### WHAT YOU HAVE TO DO:
Provide only the number of lines in the records below that include "sorted".

Records excerpted from a collection:
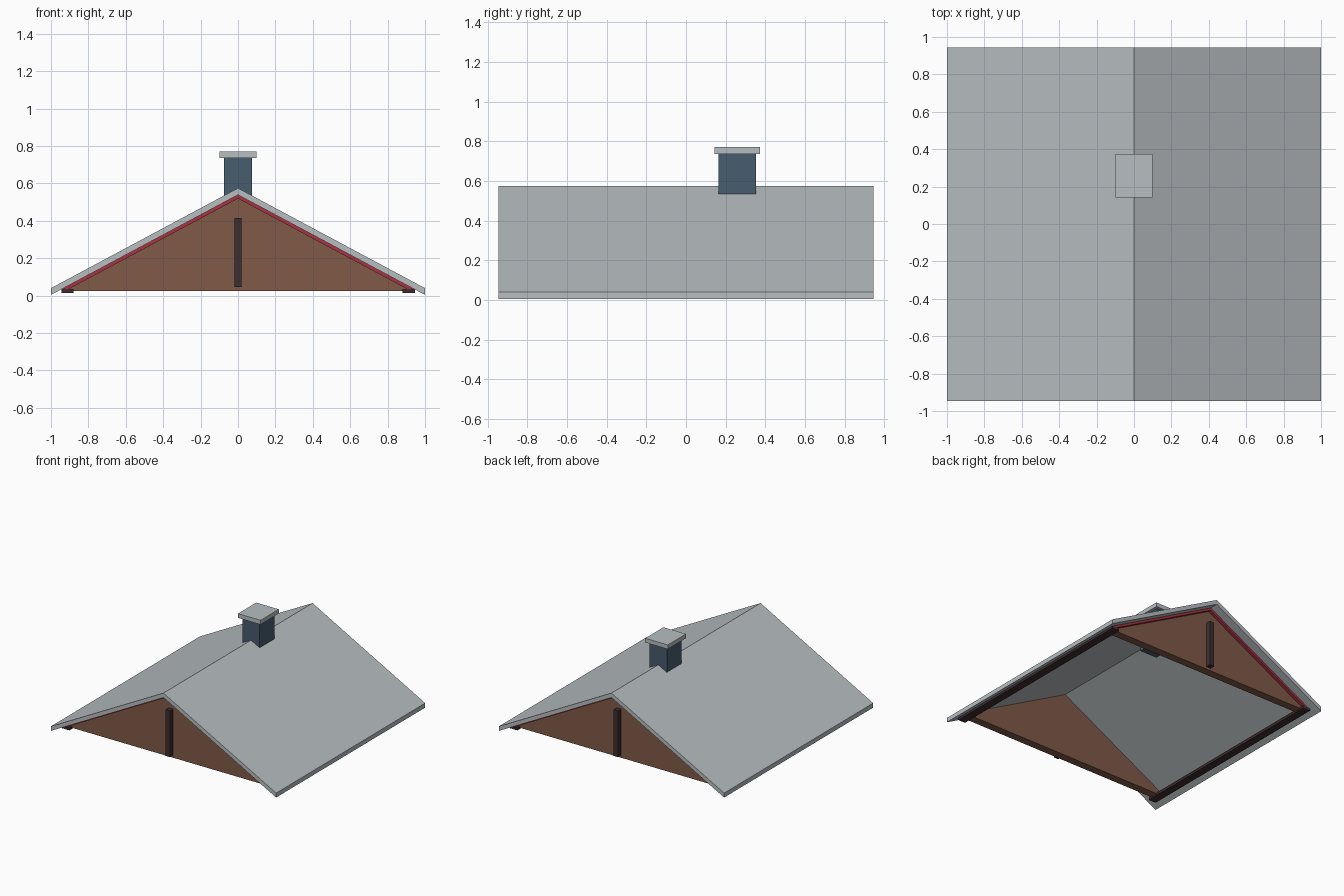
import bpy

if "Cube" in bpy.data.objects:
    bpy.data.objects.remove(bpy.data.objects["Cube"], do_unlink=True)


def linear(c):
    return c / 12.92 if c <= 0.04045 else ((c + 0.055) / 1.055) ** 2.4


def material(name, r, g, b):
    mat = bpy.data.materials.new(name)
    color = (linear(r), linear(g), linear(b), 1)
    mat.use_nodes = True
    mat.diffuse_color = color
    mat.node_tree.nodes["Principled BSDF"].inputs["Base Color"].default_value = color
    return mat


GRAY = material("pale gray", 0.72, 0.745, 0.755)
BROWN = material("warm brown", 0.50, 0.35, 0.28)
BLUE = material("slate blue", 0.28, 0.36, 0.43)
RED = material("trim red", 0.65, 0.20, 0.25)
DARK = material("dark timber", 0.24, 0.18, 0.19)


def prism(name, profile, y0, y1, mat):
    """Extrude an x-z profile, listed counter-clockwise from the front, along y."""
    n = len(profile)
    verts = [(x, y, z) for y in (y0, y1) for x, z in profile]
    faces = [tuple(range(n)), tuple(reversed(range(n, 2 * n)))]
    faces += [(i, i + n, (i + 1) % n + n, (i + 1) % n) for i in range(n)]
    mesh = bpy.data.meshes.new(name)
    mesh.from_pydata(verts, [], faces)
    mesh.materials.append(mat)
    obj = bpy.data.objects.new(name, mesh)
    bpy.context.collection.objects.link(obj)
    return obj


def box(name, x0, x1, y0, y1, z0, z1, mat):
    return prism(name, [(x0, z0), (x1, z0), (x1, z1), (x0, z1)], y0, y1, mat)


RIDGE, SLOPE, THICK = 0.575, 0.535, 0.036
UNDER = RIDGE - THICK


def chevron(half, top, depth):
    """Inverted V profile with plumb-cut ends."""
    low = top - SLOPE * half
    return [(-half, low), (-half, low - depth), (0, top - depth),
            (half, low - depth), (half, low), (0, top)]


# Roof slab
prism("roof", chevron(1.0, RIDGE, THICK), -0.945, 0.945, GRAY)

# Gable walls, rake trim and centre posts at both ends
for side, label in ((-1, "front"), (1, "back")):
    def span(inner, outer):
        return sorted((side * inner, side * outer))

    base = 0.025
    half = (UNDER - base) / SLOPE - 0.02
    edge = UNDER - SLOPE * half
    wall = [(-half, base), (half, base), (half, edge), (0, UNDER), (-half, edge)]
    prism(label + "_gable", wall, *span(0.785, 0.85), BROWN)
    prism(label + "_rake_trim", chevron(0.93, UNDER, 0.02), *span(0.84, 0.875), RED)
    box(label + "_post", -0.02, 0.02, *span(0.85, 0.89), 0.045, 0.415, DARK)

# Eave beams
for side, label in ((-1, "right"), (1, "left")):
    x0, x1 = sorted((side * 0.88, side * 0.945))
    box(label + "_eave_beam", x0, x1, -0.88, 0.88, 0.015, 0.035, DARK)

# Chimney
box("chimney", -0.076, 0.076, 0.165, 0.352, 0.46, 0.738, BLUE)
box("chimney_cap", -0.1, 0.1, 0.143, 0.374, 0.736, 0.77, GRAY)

--

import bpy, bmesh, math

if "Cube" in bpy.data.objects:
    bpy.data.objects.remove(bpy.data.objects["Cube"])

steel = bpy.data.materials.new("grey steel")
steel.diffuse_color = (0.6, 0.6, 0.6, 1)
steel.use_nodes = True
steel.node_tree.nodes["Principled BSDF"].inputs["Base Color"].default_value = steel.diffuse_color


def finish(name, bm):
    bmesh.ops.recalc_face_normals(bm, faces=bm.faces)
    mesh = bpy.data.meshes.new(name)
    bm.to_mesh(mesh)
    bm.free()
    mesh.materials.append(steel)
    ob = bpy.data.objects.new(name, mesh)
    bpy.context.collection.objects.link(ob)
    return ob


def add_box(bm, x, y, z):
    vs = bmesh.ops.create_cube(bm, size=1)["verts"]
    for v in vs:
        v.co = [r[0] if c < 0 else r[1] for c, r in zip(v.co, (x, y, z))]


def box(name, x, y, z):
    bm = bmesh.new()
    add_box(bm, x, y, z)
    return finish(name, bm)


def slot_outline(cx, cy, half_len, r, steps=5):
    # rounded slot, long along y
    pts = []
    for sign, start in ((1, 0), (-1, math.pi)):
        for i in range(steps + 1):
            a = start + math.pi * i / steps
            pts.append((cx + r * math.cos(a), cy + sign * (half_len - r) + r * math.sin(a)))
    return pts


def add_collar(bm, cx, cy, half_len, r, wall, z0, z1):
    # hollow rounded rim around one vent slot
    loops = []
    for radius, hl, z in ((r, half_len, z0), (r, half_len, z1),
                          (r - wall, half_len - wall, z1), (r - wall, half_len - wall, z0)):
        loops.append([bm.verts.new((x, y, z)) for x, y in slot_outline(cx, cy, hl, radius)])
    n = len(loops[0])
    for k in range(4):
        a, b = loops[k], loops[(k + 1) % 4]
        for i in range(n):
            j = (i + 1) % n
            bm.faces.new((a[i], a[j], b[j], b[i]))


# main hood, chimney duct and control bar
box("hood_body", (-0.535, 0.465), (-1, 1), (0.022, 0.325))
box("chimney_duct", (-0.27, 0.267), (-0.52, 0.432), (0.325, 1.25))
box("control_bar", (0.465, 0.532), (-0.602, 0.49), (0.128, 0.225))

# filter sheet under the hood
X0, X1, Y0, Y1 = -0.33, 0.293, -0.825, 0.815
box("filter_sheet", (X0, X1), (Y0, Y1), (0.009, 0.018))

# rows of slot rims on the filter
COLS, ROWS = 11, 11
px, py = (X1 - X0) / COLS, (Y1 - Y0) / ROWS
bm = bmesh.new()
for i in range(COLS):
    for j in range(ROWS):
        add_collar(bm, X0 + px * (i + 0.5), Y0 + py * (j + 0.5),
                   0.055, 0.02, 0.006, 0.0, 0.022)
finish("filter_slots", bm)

---

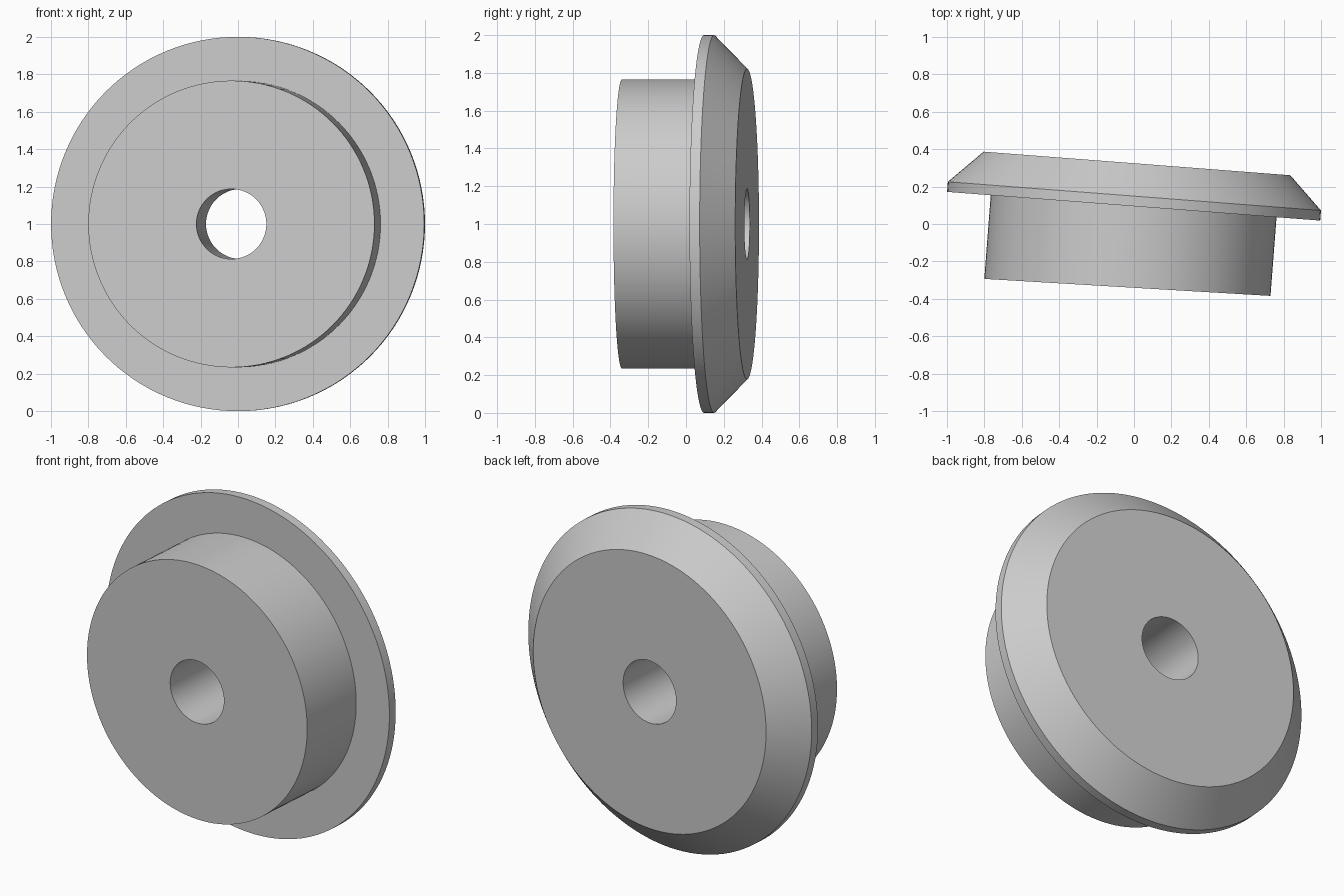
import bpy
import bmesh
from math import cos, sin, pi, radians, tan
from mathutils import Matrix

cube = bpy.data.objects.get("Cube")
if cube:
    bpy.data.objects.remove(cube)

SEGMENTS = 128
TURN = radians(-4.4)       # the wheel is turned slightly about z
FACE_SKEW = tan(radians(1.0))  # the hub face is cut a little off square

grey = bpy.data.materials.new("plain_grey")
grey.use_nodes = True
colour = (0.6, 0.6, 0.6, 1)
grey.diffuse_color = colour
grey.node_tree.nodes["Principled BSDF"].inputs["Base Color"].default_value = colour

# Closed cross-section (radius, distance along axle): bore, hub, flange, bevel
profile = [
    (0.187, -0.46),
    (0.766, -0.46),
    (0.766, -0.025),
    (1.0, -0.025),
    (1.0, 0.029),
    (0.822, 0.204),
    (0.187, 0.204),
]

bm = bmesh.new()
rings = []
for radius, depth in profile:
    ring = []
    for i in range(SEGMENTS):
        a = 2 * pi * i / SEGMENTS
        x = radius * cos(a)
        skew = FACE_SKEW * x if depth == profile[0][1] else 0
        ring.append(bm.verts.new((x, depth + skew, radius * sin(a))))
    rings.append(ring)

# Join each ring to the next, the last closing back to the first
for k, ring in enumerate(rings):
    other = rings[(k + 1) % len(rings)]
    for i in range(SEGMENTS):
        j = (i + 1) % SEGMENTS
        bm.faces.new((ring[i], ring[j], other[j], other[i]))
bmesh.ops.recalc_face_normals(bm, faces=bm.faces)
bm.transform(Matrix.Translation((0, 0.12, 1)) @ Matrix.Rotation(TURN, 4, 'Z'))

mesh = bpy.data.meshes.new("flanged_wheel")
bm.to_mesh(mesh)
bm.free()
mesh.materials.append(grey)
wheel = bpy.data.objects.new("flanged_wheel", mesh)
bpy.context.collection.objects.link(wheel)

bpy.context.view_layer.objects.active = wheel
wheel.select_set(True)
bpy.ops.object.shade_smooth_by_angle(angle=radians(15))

### RESULT FOR THIS TASK:
2